Abstract: Modern enterprises increasingly purchase and deploy products and services from third parties that collect data as part of providing the services. In this context, there is a common belief that the enterprise must be the “data controller” (in the terminology used in European data protection law), and the third-party provider must be a “data processor” acting on behalf of the enterprise. However, such a blanket rule is neither required by the law nor reflective of reality. There are many instances in which a third-party provider acts in whole, or in part, as a data controller. While the characterization of the third-party provider as a controller or a processor has certain legal ramifications, the difference may be less significant under the General Data Protection Regulation (GDPR) than under prior European data protection law. Legal compliance, risk mitigation, and appropriate protection of personal data can be achieved whether using products and services provided by data controllers or data processors; and there are pros and cons to each approach.

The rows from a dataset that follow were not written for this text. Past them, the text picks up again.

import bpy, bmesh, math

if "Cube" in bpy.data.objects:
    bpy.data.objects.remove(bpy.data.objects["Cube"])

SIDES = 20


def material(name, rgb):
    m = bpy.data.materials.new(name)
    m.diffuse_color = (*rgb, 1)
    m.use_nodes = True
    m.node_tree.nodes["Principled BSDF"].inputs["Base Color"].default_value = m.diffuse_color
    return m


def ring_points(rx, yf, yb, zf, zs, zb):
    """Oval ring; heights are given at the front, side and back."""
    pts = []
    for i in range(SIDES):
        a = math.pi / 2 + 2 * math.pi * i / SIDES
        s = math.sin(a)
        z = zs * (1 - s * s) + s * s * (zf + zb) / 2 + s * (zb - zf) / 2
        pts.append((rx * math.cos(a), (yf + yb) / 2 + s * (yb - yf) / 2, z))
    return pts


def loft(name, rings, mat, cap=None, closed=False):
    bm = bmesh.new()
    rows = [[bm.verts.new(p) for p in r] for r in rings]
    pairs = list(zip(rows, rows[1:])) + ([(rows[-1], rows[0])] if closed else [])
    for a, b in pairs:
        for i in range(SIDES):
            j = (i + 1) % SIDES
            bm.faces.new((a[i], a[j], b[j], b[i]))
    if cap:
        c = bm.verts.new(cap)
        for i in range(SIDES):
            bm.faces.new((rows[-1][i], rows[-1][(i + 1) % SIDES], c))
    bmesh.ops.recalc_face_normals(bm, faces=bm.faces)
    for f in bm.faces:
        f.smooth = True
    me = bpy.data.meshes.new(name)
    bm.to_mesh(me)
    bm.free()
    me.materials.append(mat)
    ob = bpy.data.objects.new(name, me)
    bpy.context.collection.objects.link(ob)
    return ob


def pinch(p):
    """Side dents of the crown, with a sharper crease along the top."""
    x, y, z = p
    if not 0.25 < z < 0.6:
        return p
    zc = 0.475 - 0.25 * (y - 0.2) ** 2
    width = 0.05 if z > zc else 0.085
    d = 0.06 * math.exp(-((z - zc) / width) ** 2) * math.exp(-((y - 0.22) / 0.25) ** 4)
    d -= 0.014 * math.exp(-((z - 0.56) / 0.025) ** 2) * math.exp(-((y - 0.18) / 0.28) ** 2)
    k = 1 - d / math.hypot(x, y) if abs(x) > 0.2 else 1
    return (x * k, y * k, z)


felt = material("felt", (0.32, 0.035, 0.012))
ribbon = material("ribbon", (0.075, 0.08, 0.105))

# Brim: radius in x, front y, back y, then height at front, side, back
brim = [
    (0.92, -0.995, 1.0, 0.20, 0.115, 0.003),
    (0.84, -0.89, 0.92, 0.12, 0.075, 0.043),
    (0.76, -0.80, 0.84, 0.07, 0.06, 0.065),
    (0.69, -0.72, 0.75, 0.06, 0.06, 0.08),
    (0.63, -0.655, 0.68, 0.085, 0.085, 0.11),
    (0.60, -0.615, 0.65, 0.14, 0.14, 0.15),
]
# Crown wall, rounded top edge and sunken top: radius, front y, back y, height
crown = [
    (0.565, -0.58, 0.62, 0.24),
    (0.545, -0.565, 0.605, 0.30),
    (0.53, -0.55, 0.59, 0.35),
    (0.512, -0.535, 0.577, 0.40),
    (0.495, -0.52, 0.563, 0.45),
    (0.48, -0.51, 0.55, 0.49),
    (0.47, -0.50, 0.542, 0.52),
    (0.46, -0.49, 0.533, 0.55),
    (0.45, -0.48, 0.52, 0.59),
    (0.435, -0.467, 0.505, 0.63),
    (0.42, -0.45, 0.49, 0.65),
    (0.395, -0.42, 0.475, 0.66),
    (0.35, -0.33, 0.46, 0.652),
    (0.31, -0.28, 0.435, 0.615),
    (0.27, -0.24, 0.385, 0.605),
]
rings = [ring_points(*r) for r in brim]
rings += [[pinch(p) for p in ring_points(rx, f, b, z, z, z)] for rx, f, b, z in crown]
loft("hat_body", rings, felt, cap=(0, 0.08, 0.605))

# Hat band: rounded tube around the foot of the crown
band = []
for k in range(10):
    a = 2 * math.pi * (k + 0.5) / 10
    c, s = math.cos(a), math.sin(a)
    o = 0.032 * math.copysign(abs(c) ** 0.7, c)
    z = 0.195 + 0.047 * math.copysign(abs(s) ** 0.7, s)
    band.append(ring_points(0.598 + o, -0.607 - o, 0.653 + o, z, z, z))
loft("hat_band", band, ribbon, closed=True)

This paper describes the data protection obligations on organizations that purchase and deploy products and services that collect and transmit data to a third-party provider. For each obligation, it will discuss the similarities and differences (if any) in those obligations between those cases where the data is collected by a data processor and those where the data is collected by a data controller. This paper focuses on those obligations imposed by the European GDPR; but because many of the principles and obligations occur in other privacy laws around the world, many of the conclusions can be generalized for global approaches to compliance.